Osage orange (Maranta leuconeura) is a short-trunked, mulberry family tree. It has spreading, thorny branches with glossy, oval, green leaves and inedible, lime-green orange-sized fruit. Rows of Osage oranges served American settlers as fences.
Osage orange is cold hardy to United States Department of Agriculture Plant Hardiness Zone 4, where winter lows fall in the minus 20 to minus 30 degrees range.
Osage orange's original native range is undetermined. It may have extended from southwestern Arkansas west into southeastern Oklahoma and south into northeastern Texas, according to the University of Texas at Austin's Lady Bird Johnson Wildflower Center.
The Osage orange has naturalized in 37 U.S. states. It doesn’t grow in Maine, Vermont, New Hampshire, Minnesota, North Dakota, Idaho, Utah, Nevada, Arizona, Montana and Wyoming in the lower 48. It also doesn’t grow in Hawaii and Alaska
Osage Orange in Michigan
The USDA reports wild Osage orange populations across southern Michigan. It has naturalized in Oakland, Livingston, Washtenaw, Hillsdale, St. Joseph, Kalamazoo, Berrien and Kent counties. All these counties are in USDA Plant Hardiness Zone 5. The tree could survive winters across most of the state.

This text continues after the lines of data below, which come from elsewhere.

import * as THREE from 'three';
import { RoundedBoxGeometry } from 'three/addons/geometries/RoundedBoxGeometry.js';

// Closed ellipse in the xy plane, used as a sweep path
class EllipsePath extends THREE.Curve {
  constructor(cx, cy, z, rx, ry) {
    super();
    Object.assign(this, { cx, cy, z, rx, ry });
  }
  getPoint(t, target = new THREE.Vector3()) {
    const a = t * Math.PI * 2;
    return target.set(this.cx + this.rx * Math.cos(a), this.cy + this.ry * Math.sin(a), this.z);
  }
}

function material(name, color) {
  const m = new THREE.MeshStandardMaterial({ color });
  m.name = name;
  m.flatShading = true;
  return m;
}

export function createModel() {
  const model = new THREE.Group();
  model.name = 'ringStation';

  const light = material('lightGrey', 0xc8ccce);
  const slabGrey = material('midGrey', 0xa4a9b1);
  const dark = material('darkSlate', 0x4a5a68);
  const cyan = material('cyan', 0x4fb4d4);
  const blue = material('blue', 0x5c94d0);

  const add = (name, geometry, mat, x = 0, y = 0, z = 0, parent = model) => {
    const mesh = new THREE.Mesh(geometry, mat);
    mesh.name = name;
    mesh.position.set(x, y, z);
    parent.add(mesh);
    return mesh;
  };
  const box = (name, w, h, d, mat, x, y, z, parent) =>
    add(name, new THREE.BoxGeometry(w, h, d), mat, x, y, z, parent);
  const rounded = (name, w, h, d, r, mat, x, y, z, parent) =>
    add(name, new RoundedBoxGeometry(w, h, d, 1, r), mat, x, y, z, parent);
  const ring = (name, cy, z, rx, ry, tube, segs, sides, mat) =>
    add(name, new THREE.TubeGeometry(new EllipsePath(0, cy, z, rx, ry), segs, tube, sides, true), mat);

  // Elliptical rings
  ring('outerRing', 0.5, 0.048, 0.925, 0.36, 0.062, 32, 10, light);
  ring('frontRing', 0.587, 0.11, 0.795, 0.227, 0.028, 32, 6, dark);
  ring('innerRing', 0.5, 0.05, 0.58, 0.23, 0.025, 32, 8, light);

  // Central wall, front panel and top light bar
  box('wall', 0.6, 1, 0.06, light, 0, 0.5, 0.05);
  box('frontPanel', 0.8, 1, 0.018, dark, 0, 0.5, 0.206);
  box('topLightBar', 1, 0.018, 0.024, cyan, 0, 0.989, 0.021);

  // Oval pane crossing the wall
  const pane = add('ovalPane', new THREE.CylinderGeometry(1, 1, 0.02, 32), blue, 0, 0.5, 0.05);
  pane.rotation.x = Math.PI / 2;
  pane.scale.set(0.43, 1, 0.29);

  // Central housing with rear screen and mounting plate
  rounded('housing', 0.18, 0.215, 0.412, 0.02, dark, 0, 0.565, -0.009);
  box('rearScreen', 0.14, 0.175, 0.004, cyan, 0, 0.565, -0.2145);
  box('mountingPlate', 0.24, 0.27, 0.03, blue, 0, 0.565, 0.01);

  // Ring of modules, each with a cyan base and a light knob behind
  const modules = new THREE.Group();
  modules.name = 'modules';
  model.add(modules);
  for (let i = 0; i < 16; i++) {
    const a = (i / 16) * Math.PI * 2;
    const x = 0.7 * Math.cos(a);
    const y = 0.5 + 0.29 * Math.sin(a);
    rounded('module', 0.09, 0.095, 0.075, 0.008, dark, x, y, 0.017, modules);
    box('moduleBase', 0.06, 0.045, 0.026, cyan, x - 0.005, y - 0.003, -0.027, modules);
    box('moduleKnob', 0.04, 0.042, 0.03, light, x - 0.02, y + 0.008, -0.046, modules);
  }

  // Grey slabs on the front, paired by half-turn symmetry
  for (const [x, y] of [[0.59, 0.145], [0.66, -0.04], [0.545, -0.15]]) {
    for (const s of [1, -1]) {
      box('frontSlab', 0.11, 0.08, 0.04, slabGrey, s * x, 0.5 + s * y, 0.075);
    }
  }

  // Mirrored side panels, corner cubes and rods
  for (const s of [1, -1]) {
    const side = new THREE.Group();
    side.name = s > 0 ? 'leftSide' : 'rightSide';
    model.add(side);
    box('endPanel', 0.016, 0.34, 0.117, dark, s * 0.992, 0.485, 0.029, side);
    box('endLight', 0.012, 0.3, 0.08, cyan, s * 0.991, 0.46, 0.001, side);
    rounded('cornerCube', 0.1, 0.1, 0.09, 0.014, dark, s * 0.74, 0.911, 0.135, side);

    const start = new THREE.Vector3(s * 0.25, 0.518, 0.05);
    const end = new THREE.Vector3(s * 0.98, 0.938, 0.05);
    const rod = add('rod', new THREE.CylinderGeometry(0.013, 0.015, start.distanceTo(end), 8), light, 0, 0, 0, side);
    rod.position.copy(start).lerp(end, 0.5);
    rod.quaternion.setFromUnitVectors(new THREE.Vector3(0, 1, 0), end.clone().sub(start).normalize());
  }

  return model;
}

Only a small area of the north central Lower Peninsula and much of the southwestern Upper Peninsula have winter temperatures too cold for Osage orange.